In celebration of National Periodic Table day, the University of Lethbridge is pleased to announce a donation of a special kind for the Destination Project. A group of former staff and faculty members and current faculty members has generously donated a periodic table to be displayed in the new science and academic building.
Dr. Peter Dibble, Chair, Department of Chemistry and Biochemistry, says the addition of a periodic table of the calibre that is being donated will really put science on display for southern Alberta.
“I know of other institutions that have these tables and they are magnets to members of the public because they are so interesting and beautiful to look at,” says Dibble. “I think this display will become a regular stop for elementary and high school classes and I intend to develop programs, such as element days, that will feed into such visits and offer members of the public and students to learn about specific elements, how they are used and why they are so important.”

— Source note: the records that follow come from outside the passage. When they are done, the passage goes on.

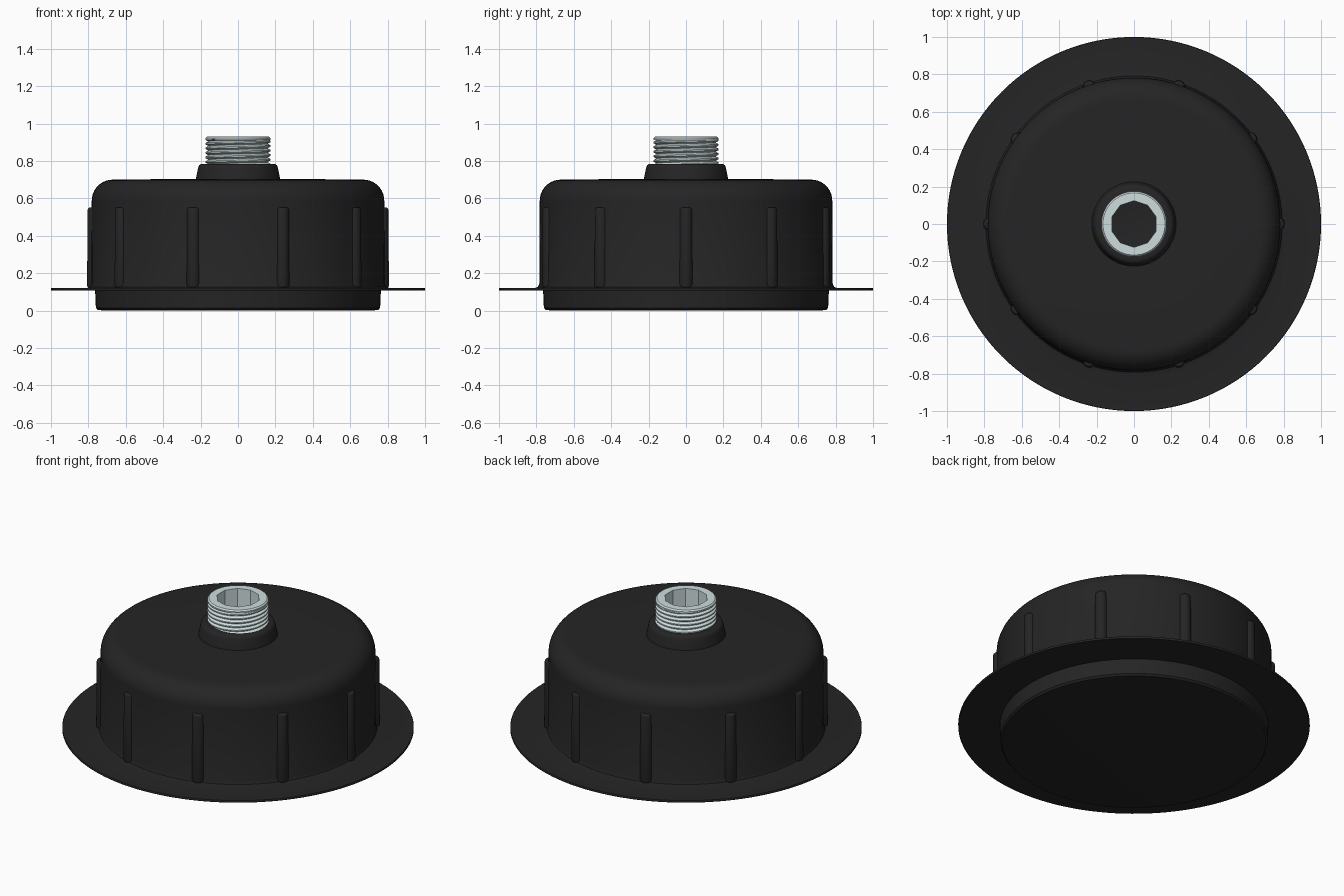
import bpy, bmesh
from math import sin, cos, pi, radians

if "Cube" in bpy.data.objects:
    bpy.data.objects.remove(bpy.data.objects["Cube"])


def material(name, color):
    m = bpy.data.materials.new(name)
    m.diffuse_color = (*color, 1)
    m.use_nodes = True
    m.node_tree.nodes["Principled BSDF"].inputs["Base Color"].default_value = m.diffuse_color
    return m


BLACK = material("black_plastic", (0.018, 0.018, 0.018))
STEEL = material("pale_steel", (0.62, 0.72, 0.73))


def finish(bm, name, mat, angle=35):
    bmesh.ops.remove_doubles(bm, verts=bm.verts, dist=1e-5)
    bmesh.ops.recalc_face_normals(bm, faces=bm.faces)
    mesh = bpy.data.meshes.new(name)
    bm.to_mesh(mesh)
    bm.free()
    mesh.materials.append(mat)
    ob = bpy.data.objects.new(name, mesh)
    bpy.context.collection.objects.link(ob)
    bpy.ops.object.select_all(action='DESELECT')
    ob.select_set(True)
    bpy.context.view_layer.objects.active = ob
    bpy.ops.object.shade_smooth_by_angle(angle=radians(angle))
    return ob


def lathe(name, profile, mat, steps=128):
    bm = bmesh.new()
    verts = [bm.verts.new((r, 0, z)) for r, z in profile]
    edges = [bm.edges.new(p) for p in zip(verts, verts[1:])]
    bmesh.ops.spin(bm, geom=verts + edges, cent=(0, 0, 0), axis=(0, 0, 1),
                   angle=2 * pi, steps=steps, use_merge=True)
    return finish(bm, name, mat)


# cap body: low base, thin brim, wall, rounded shoulder, slightly raised top
shoulder = [(0.67 + 0.112 * cos(a), 0.588 + 0.112 * sin(a))
            for a in (i * pi / 20 for i in range(11))]
lathe("cap_body",
      [(0, 0), (0.715, 0), (0.75, 0.004), (0.76, 0.015), (0.764, 0.108),
       (0.998, 0.108), (1.0, 0.111), (1.0, 0.118), (0.998, 0.121),
       (0.81, 0.121), (0.792, 0.126), (0.784, 0.145)]
      + shoulder + [(0.4, 0.703), (0, 0.704)], BLACK)

# tapered collar around the stud
lathe("stud_collar",
      [(0, 0.69), (0.228, 0.69), (0.225, 0.705), (0.213, 0.765), (0.208, 0.777),
       (0.197, 0.784), (0.16, 0.785), (0, 0.72)], BLACK, 96)

# ten rounded grip ribs
for i in range(10):
    a = i * pi / 5
    bm = bmesh.new()
    bmesh.ops.create_cone(bm, cap_ends=True, segments=20,
                          radius1=0.037, radius2=0.034, depth=0.432)
    rims = [e for e in bm.edges if abs(e.verts[0].co.z - e.verts[1].co.z) < 1e-4]
    bmesh.ops.bevel(bm, geom=rims, offset=0.014, segments=3,
                    affect='EDGES', profile=0.5)
    bmesh.ops.translate(bm, verts=bm.verts,
                        vec=(0.77 * cos(a), 0.77 * sin(a), 0.336))
    finish(bm, f"grip_rib_{i + 1}", BLACK)

# helical thread
N, PITCH, Z0, Z1 = 64, 0.0245, 0.77, 0.917
tooth = [(0, 0.159), (0.36, 0.175), (0.64, 0.175)]
bm = bmesh.new()
rows = []
for k in range(-1, 7):
    for f, r in tooth:
        row = []
        for j in range(N + 1):
            t = j / N
            z = min(max(Z0 + (k + f + t) * PITCH, Z0), Z1)
            row.append(bm.verts.new((r * cos(2 * pi * t), r * sin(2 * pi * t), z)))
        rows.append(row)
for lo, hi in zip(rows, rows[1:]):
    for j in range(N):
        bm.faces.new((lo[j], lo[j + 1], hi[j + 1], hi[j]))
finish(bm, "stud_thread", STEEL, 25)

# stud core with a ten-sided socket
def ring(bm, r, z, n, start=0):
    vs = [bm.verts.new((r * cos(start + 2 * pi * i / n), r * sin(start + 2 * pi * i / n), z))
          for i in range(n)]
    return vs, [bm.edges.new((vs[i], vs[(i + 1) % n])) for i in range(n)]


bm = bmesh.new()
loops = [ring(bm, r, z, 80) for r, z in
         ((0.16, 0.71), (0.16, 0.91), (0.174, 0.913), (0.174, 0.922), (0.166, 0.93))]
mouth = ring(bm, 0.124, 0.93, 10, pi / 2)
floor = ring(bm, 0.124, 0.72, 10, pi / 2)
for a, b in list(zip(loops, loops[1:])) + [(mouth, floor)]:
    n = len(a[0])
    for i in range(n):
        j = (i + 1) % n
        bm.faces.new((a[0][i], a[0][j], b[0][j], b[0][i]))
bmesh.ops.bridge_loops(bm, edges=loops[-1][1] + mouth[1])
bm.faces.new(floor[0])
bm.faces.new(loops[0][0])
finish(bm, "stud_core", STEEL, 25)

For retired faculty member, Dr. Douglas Dolman, seeing the progress of the new science and academic building has been quite thrilling. Dolman and his wife Theresa met at the University and both worked for a number of years in the sciences. Dolman says they’re looking forward to seeing how their donation and the new building will inspire the future scientists in the area.
“The new science and academic building will be such a wonderful investment for the future of science in southern Alberta. I hope that by seeing the many extraordinary elements on display in the periodic table, it sparks something special in the young minds of those who visit the building,” says Douglas Dolman.
The periodic table is quite a unique piece of science within itself. Some elements can be made to be interactive and while it’s sized at three meters (10 feet) across and 1.8 meters (6 feet) in height, they make an impressive feature in any science building.
The periodic table contains museum-grade samples of the elements themselves that are individually illuminated in cubes. The elements in the periodic table are shown with examples of how it is used in everyday life as well as some cubes having the ability to be interactive too.
For Dibble, he believes that there is something special in the moment when you first lay your eyes on exactly what an element looks and feels like. Dibble says the feeling ignited by seeing this piece of science is perhaps best summarized by British neurologist, naturalist and author Oliver Sacks.
“In this first, sensuous glance, I saw the table as a gorgeous banquet, a huge table set with eighty-odd different dishes.” (Uncle Tungsten, Oliver Sachs, Alfred A Knopf, Toronto, 2001)
The donations to date will go towards the purchase of the periodic table. If you’re interested in supporting this project, please contact University Advancement at 403-329-2582.